── Extracted material

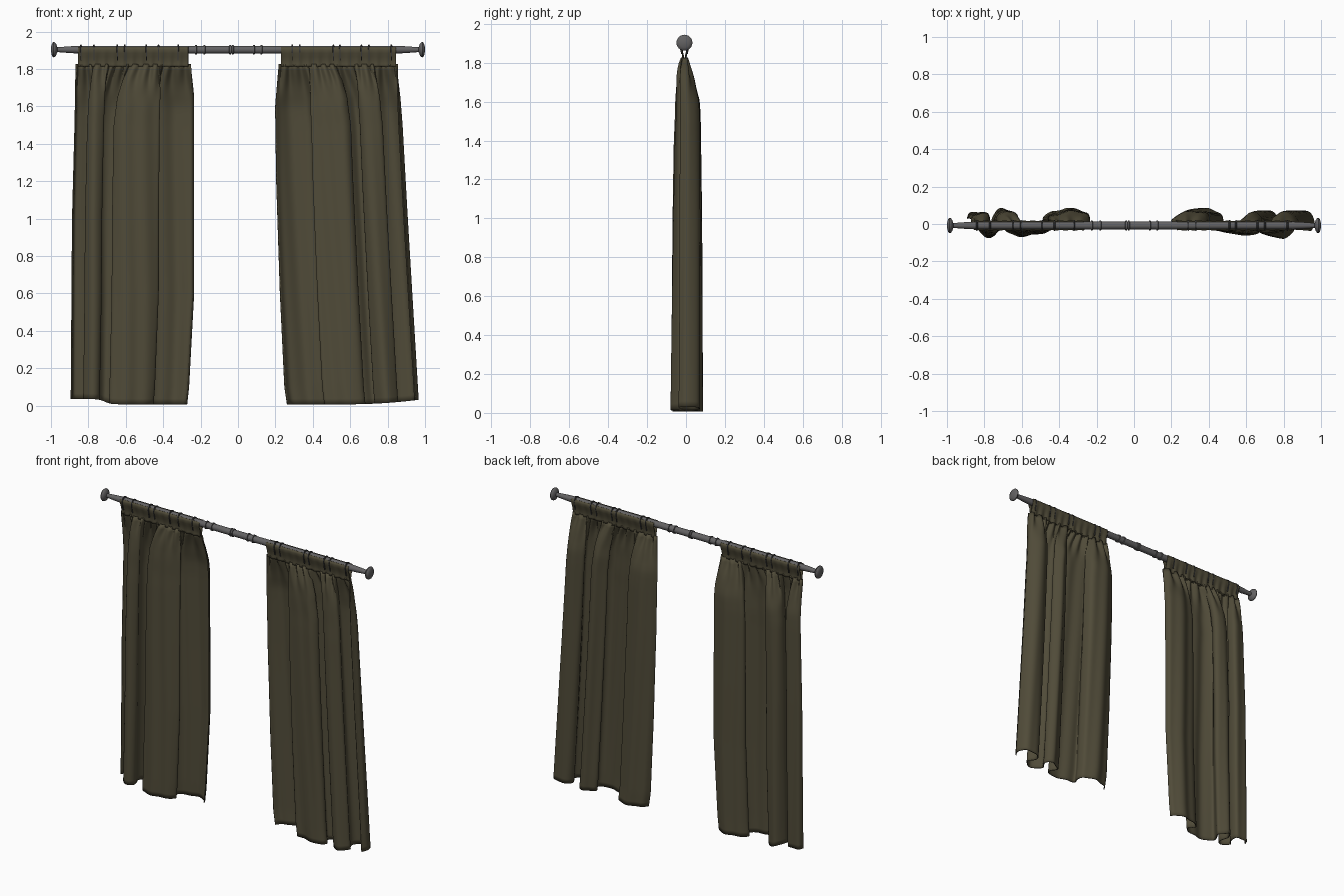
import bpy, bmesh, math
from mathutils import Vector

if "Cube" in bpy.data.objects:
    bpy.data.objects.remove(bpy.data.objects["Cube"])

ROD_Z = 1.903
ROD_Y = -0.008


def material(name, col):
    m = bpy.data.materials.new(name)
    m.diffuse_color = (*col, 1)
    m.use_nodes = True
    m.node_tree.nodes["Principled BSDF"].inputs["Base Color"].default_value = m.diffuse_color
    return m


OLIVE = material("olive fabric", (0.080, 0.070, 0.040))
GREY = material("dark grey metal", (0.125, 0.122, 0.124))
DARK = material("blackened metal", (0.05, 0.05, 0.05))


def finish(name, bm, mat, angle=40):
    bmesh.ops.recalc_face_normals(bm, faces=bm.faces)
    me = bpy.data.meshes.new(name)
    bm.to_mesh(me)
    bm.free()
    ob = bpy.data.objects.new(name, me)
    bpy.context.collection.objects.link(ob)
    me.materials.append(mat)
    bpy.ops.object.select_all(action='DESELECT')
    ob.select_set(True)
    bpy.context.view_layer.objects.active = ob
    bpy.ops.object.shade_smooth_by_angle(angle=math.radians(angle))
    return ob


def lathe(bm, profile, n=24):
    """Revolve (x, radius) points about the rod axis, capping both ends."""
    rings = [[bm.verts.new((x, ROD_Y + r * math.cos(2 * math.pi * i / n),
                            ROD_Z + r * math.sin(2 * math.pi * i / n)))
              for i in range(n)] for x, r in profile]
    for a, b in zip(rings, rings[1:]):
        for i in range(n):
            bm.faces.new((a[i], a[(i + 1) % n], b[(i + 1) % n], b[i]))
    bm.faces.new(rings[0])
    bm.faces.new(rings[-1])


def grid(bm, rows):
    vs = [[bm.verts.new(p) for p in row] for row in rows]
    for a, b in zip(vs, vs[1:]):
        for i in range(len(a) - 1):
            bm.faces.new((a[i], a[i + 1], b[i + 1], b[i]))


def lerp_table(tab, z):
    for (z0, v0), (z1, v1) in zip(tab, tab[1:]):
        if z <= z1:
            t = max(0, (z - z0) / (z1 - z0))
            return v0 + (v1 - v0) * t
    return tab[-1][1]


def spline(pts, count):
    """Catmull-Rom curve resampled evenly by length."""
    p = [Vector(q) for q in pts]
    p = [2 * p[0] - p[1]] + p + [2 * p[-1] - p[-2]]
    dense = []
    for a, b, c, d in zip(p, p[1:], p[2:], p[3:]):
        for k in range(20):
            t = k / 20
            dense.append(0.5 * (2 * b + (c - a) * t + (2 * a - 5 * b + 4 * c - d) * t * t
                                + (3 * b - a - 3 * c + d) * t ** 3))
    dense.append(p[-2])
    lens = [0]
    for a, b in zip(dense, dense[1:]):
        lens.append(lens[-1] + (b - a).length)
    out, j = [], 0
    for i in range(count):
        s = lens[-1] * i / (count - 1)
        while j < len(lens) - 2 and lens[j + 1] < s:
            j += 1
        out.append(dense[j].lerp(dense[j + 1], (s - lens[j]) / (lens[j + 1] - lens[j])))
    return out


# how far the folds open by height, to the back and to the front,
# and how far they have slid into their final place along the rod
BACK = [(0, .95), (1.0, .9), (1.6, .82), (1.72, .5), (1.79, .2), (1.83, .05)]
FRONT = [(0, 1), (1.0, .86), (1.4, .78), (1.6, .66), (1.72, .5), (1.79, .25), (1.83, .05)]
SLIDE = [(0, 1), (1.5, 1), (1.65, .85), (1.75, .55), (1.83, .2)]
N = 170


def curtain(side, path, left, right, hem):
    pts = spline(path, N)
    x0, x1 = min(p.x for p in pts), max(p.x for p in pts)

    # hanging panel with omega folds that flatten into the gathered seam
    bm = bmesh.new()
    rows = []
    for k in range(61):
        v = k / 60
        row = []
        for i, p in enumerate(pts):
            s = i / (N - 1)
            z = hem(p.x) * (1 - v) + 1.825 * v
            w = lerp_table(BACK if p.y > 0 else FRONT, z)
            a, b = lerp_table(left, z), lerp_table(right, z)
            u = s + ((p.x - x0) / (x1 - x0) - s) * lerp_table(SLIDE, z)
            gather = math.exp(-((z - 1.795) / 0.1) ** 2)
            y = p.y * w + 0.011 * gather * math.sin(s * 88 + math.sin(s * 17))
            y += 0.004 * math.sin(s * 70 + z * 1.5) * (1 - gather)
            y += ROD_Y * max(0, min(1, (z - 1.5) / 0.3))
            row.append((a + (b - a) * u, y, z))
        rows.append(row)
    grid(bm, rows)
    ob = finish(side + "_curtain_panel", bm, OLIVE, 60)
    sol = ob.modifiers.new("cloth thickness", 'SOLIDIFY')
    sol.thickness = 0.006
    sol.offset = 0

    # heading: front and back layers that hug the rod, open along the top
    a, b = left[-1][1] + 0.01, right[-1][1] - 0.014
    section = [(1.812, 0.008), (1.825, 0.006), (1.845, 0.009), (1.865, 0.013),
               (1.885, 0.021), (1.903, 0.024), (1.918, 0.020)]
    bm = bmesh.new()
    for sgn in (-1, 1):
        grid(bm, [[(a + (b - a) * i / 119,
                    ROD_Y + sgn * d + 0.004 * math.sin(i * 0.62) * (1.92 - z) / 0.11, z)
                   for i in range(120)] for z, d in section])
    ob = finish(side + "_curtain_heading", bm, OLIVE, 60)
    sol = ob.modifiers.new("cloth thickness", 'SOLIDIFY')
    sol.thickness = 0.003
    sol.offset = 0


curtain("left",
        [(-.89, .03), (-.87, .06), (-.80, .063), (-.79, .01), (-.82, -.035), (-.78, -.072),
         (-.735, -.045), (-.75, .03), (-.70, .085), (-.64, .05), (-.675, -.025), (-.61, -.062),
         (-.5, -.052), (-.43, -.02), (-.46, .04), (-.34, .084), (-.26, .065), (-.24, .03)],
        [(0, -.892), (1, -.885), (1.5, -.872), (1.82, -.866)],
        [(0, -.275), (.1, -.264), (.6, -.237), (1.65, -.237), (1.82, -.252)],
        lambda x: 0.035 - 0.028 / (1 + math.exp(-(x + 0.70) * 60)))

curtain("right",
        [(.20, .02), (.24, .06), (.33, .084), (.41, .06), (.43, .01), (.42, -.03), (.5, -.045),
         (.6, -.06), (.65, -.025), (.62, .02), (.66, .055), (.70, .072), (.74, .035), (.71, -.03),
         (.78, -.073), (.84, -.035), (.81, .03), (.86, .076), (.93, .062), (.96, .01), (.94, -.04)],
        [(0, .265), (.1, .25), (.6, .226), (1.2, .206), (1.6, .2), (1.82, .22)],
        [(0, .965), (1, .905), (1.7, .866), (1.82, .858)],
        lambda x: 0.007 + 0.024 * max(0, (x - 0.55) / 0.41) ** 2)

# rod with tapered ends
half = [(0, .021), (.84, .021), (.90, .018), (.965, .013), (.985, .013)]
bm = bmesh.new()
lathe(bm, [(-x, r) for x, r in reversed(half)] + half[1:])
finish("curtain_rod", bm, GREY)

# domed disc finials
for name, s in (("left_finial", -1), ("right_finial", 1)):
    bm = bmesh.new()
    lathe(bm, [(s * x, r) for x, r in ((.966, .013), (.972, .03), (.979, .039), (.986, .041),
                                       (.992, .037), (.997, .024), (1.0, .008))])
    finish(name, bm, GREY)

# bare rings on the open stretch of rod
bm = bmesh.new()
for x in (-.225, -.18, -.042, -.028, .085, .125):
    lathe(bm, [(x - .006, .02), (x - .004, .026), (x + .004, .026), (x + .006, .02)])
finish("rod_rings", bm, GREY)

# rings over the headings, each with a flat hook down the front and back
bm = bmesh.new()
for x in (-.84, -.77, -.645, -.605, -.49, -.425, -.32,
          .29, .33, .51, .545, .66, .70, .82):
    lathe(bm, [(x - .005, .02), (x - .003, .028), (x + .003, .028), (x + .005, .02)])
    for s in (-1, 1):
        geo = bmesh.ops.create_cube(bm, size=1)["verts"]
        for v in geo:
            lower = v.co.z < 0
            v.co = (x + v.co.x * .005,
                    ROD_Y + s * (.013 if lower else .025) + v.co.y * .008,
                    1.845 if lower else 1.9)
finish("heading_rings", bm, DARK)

────

Where a line in the material contains "append", copy that line.

    me.materials.append(mat)
            dense.append(0.5 * (2 * b + (c - a) * t + (2 * a - 5 * b + 4 * c - d) * t * t
    dense.append(p[-2])
        lens.append(lens[-1] + (b - a).length)
        out.append(dense[j].lerp(dense[j + 1], (s - lens[j]) / (lens[j + 1] - lens[j])))
            row.append((a + (b - a) * u, y, z))
        rows.append(row)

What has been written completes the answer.